Which lines of the records contain the word "name"? Show each of them.

Collected data:
______________________________

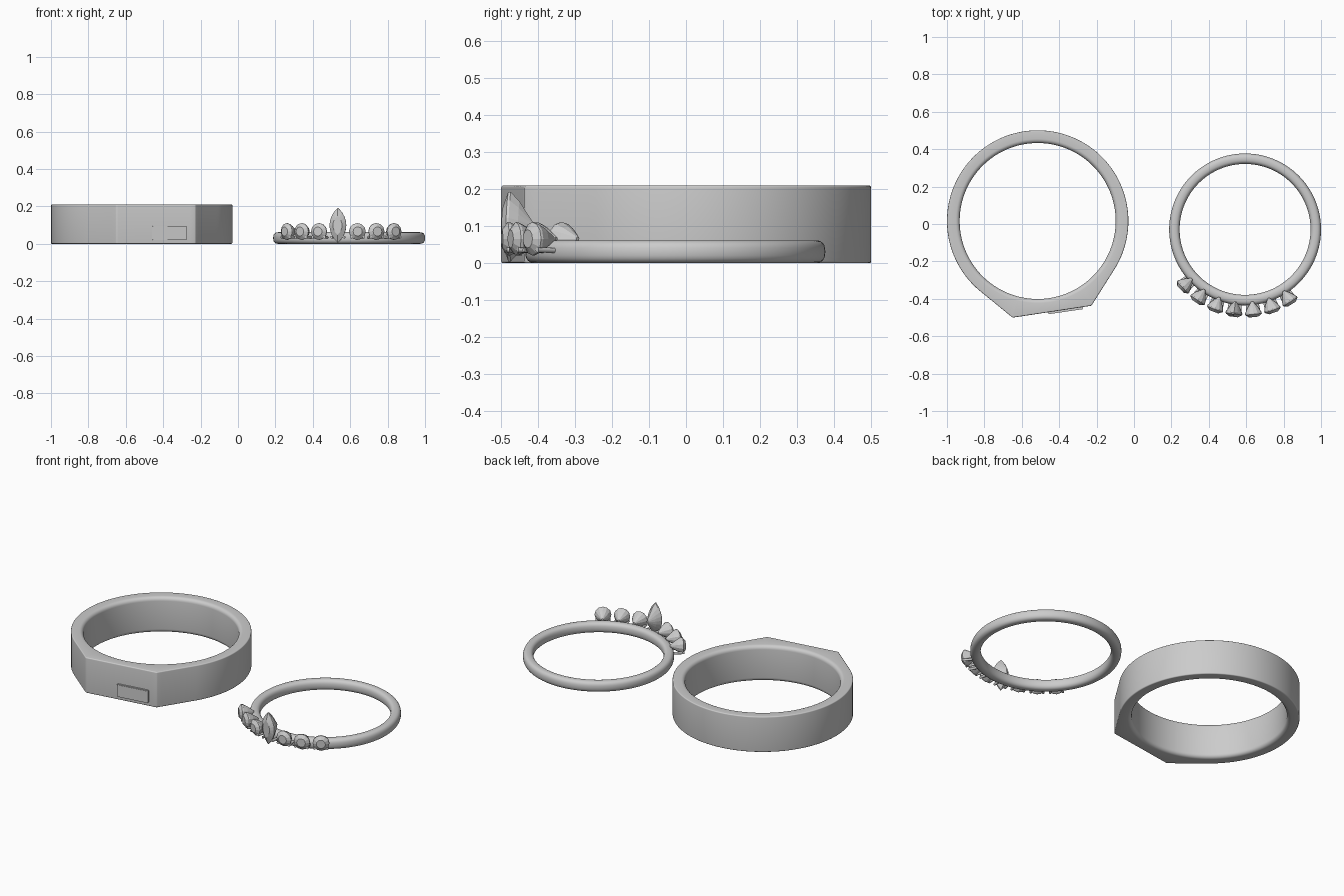
import bpy, bmesh, math
from mathutils import Vector, Matrix
from mathutils.geometry import convex_hull_2d

if "Cube" in bpy.data.objects:
    bpy.data.objects.remove(bpy.data.objects["Cube"])


def make_object(name, bm, smooth=None):
    bmesh.ops.recalc_face_normals(bm, faces=bm.faces)
    me = bpy.data.meshes.new(name)
    bm.to_mesh(me)
    bm.free()
    ob = bpy.data.objects.new(name, me)
    bpy.context.collection.objects.link(ob)
    if smooth:
        bpy.ops.object.select_all(action='DESELECT')
        ob.select_set(True)
        bpy.context.view_layer.objects.active = ob
        bpy.ops.object.shade_smooth_by_angle(angle=math.radians(smooth))
    return ob


def loft(bm, rows, wrap=False, caps=False):
    vs = [[bm.verts.new(p) for p in row] for row in rows]
    n = len(vs[0])
    for i in range(len(vs) if wrap else len(vs) - 1):
        a, b = vs[i], vs[(i + 1) % len(vs)]
        for j in range(n):
            k = (j + 1) % n
            bm.faces.new((a[j], a[k], b[k], b[j]))
    if caps:
        bm.faces.new(vs[0])
        bm.faces.new(vs[-1][::-1])


def circle(cx, cy, r, n):
    return [Vector((cx + r * math.cos(2 * math.pi * i / n),
                    cy + r * math.sin(2 * math.pi * i / n))) for i in range(n)]


def corner(z0, t0, r, a0, steps=5):
    return [(t0 + r * math.cos(math.radians(a0 + 90 * i / steps)),
             z0 + r * math.sin(math.radians(a0 + 90 * i / steps))) for i in range(steps + 1)]


# Wide signet band: circle hulled with two rounded corners gives the flat front
C1, R_IN, H = Vector((-0.515, 0.016)), 0.417, 0.21
pts = circle(*C1, 0.485, 144) + circle(-0.645, -0.486, 0.014, 24) + circle(-0.235, -0.426, 0.012, 24)
hull = [pts[i] for i in convex_hull_2d(pts)]
outline = []
for a, b in zip(hull, hull[1:] + hull[:1]):
    n = max(1, math.ceil((b - a).length / 0.025))
    outline += [a.lerp(b, i / n) for i in range(n)]

# Cross-section offsets: outer edges crisp, inner edges softly rounded
outer = corner(0.006, -0.006, 0.006, -90) + corner(H - 0.006, -0.006, 0.006, 0)
inner = corner(H - 0.022, 0.022, 0.022, 90) + corner(0.022, 0.022, 0.022, 180)
rows = []
for side, sec in (('out', outer), ('in', inner)):
    for t, z in sec:
        row = []
        for p in outline:
            d = p - C1
            r = (d.length if side == 'out' else R_IN) + t
            q = C1 + d.normalized() * r
            row.append((q.x, q.y, z))
        rows.append(row)
bm = bmesh.new()
loft(bm, rows, wrap=True)
make_object("wide_band", bm, 25)

# Small raised plate on the flat front
bm = bmesh.new()
bmesh.ops.create_cube(bm, size=1)
bmesh.ops.scale(bm, vec=(0.188, 0.024, 0.075), verts=bm.verts)
bmesh.ops.bevel(bm, geom=bm.edges[:], offset=0.003, segments=2, affect='EDGES')
plate = make_object("front_plate", bm, 30)
plate.location = (-0.367, -0.457, 0.058)
plate.rotation_euler.z = math.atan2(0.06, 0.41)

# Thin band with a rounded cross-section
C2 = Vector((0.594, -0.029, 0))
rows = []
for i in range(24):
    a = 2 * math.pi * i / 24
    ca, sa = math.cos(a), math.sin(a)
    r = 0.378 + 0.028 * math.copysign(abs(ca) ** 0.8, ca)
    z = 0.031 + 0.031 * math.copysign(abs(sa) ** 0.8, sa)
    rows.append([(C2.x + p.x, C2.y + p.y, z) for p in circle(0, 0, r, 128)])
bm = bmesh.new()
loft(bm, rows, wrap=True)
make_object("thin_band", bm, 60)


# Faceted stone facing outward: table, crown, girdle and tapering pavilion
def stone(name, angle, outline, zc):
    bm = bmesh.new()
    layers = ((0.55, 0.471), (1.0, 0.456), (1.0, 0.449), (0.72, 0.425), (0.12, 0.388))
    loft(bm, [[(x * s, -r, zc + z * s) for x, z in outline] for s, r in layers], caps=True)
    ob = make_object(name, bm)
    ob.location = C2
    ob.rotation_euler.z = angle


# Pair of prongs under each stone, running from the band to the girdle
def prongs(name, angle):
    bm = bmesh.new()
    for s in (-1, 1):
        a, b = Vector((s * 0.026, -0.385, 0.034)), Vector((s * 0.034, -0.462, 0.036))
        rot = (b - a).to_track_quat('Z', 'Y').to_matrix().to_4x4()
        bmesh.ops.create_cone(bm, cap_ends=True, segments=10, radius1=0.007, radius2=0.007,
                              depth=(b - a).length, matrix=Matrix.Translation((a + b) / 2) @ rot)
    ob = make_object(name, bm, 40)
    ob.location = C2
    ob.rotation_euler.z = angle


# Outlines: round stones and one pointed upright stone
round_outline = [tuple(p) for p in circle(0, 0, 0.045, 12)]
w, h, n = 0.045, 0.094, 8
arc = [(w * (1 - (1 - 2 * i / n) ** 2) ** 0.9, h * (1 - 2 * i / n)) for i in range(n)]
pointed_outline = arc + [(-x, -z) for x, z in arc]

for i in range(7):
    ang = math.radians(-47.2 + 13.2 * i)
    if i == 3:
        stone("pointed_stone", ang, pointed_outline, 0.099)
    else:
        stone(f"round_stone_{i}", ang, round_outline, 0.066)
    prongs(f"prongs_{i}", ang)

______________________________

▶ [RESPONSE TO THIS EXERCISE]:
def make_object(name, bm, smooth=None):
    me = bpy.data.meshes.new(name)
    ob = bpy.data.objects.new(name, me)
def stone(name, angle, outline, zc):
    ob = make_object(name, bm)
def prongs(name, angle):
    ob = make_object(name, bm, 40)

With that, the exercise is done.